***** Working data

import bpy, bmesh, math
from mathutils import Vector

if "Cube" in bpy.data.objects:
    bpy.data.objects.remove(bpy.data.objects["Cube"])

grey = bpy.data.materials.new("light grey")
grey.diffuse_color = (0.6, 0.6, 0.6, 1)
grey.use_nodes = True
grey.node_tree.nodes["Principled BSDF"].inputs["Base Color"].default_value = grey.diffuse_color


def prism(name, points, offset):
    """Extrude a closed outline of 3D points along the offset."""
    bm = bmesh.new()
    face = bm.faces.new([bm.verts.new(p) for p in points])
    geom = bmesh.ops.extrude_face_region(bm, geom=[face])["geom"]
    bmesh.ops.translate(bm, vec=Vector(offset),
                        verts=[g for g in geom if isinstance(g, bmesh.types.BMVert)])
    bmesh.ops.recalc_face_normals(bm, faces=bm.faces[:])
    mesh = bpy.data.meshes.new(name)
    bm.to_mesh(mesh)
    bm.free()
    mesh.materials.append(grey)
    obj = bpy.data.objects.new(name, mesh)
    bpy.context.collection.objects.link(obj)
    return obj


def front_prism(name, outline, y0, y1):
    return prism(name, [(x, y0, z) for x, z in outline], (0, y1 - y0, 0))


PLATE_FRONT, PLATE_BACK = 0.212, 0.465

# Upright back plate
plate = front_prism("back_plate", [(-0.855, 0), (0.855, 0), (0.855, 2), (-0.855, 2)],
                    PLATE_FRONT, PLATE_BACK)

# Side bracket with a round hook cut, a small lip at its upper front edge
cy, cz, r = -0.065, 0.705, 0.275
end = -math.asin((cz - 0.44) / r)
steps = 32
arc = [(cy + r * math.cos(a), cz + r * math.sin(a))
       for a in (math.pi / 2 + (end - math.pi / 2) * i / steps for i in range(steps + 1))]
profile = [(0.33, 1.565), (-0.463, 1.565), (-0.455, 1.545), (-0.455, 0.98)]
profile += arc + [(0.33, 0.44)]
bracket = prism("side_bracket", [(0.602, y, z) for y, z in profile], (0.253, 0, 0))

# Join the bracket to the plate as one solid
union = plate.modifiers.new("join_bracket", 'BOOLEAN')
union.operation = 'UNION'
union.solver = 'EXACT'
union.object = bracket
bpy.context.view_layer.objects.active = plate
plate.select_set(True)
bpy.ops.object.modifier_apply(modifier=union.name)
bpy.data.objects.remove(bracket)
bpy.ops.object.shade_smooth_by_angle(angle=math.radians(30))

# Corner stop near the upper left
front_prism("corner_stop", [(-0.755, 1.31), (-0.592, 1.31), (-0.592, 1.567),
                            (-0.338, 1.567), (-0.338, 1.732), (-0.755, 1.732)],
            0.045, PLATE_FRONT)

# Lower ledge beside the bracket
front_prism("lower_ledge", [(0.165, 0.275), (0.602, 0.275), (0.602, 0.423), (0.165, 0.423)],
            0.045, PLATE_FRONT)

**********

All the entries are to be reproduced verbatim.

*Exercise response*
import bpy, bmesh, math
from mathutils import Vector

if "Cube" in bpy.data.objects:
    bpy.data.objects.remove(bpy.data.objects["Cube"])

grey = bpy.data.materials.new("light grey")
grey.diffuse_color = (0.6, 0.6, 0.6, 1)
grey.use_nodes = True
grey.node_tree.nodes["Principled BSDF"].inputs["Base Color"].default_value = grey.diffuse_color


def prism(name, points, offset):
    """Extrude a closed outline of 3D points along the offset."""
    bm = bmesh.new()
    face = bm.faces.new([bm.verts.new(p) for p in points])
    geom = bmesh.ops.extrude_face_region(bm, geom=[face])["geom"]
    bmesh.ops.translate(bm, vec=Vector(offset),
                        verts=[g for g in geom if isinstance(g, bmesh.types.BMVert)])
    bmesh.ops.recalc_face_normals(bm, faces=bm.faces[:])
    mesh = bpy.data.meshes.new(name)
    bm.to_mesh(mesh)
    bm.free()
    mesh.materials.append(grey)
    obj = bpy.data.objects.new(name, mesh)
    bpy.context.collection.objects.link(obj)
    return obj


def front_prism(name, outline, y0, y1):
    return prism(name, [(x, y0, z) for x, z in outline], (0, y1 - y0, 0))


PLATE_FRONT, PLATE_BACK = 0.212, 0.465

# Upright back plate
plate = front_prism("back_plate", [(-0.855, 0), (0.855, 0), (0.855, 2), (-0.855, 2)],
                    PLATE_FRONT, PLATE_BACK)

# Side bracket with a round hook cut, a small lip at its upper front edge
cy, cz, r = -0.065, 0.705, 0.275
end = -math.asin((cz - 0.44) / r)
steps = 32
arc = [(cy + r * math.cos(a), cz + r * math.sin(a))
       for a in (math.pi / 2 + (end - math.pi / 2) * i / steps for i in range(steps + 1))]
profile = [(0.33, 1.565), (-0.463, 1.565), (-0.455, 1.545), (-0.455, 0.98)]
profile += arc + [(0.33, 0.44)]
bracket = prism("side_bracket", [(0.602, y, z) for y, z in profile], (0.253, 0, 0))

# Join the bracket to the plate as one solid
union = plate.modifiers.new("join_bracket", 'BOOLEAN')
union.operation = 'UNION'
union.solver = 'EXACT'
union.object = bracket
bpy.context.view_layer.objects.active = plate
plate.select_set(True)
bpy.ops.object.modifier_apply(modifier=union.name)
bpy.data.objects.remove(bracket)
bpy.ops.object.shade_smooth_by_angle(angle=math.radians(30))

# Corner stop near the upper left
front_prism("corner_stop", [(-0.755, 1.31), (-0.592, 1.31), (-0.592, 1.567),
                            (-0.338, 1.567), (-0.338, 1.732), (-0.755, 1.732)],
            0.045, PLATE_FRONT)

# Lower ledge beside the bracket
front_prism("lower_ledge", [(0.165, 0.275), (0.602, 0.275), (0.602, 0.423), (0.165, 0.423)],
            0.045, PLATE_FRONT)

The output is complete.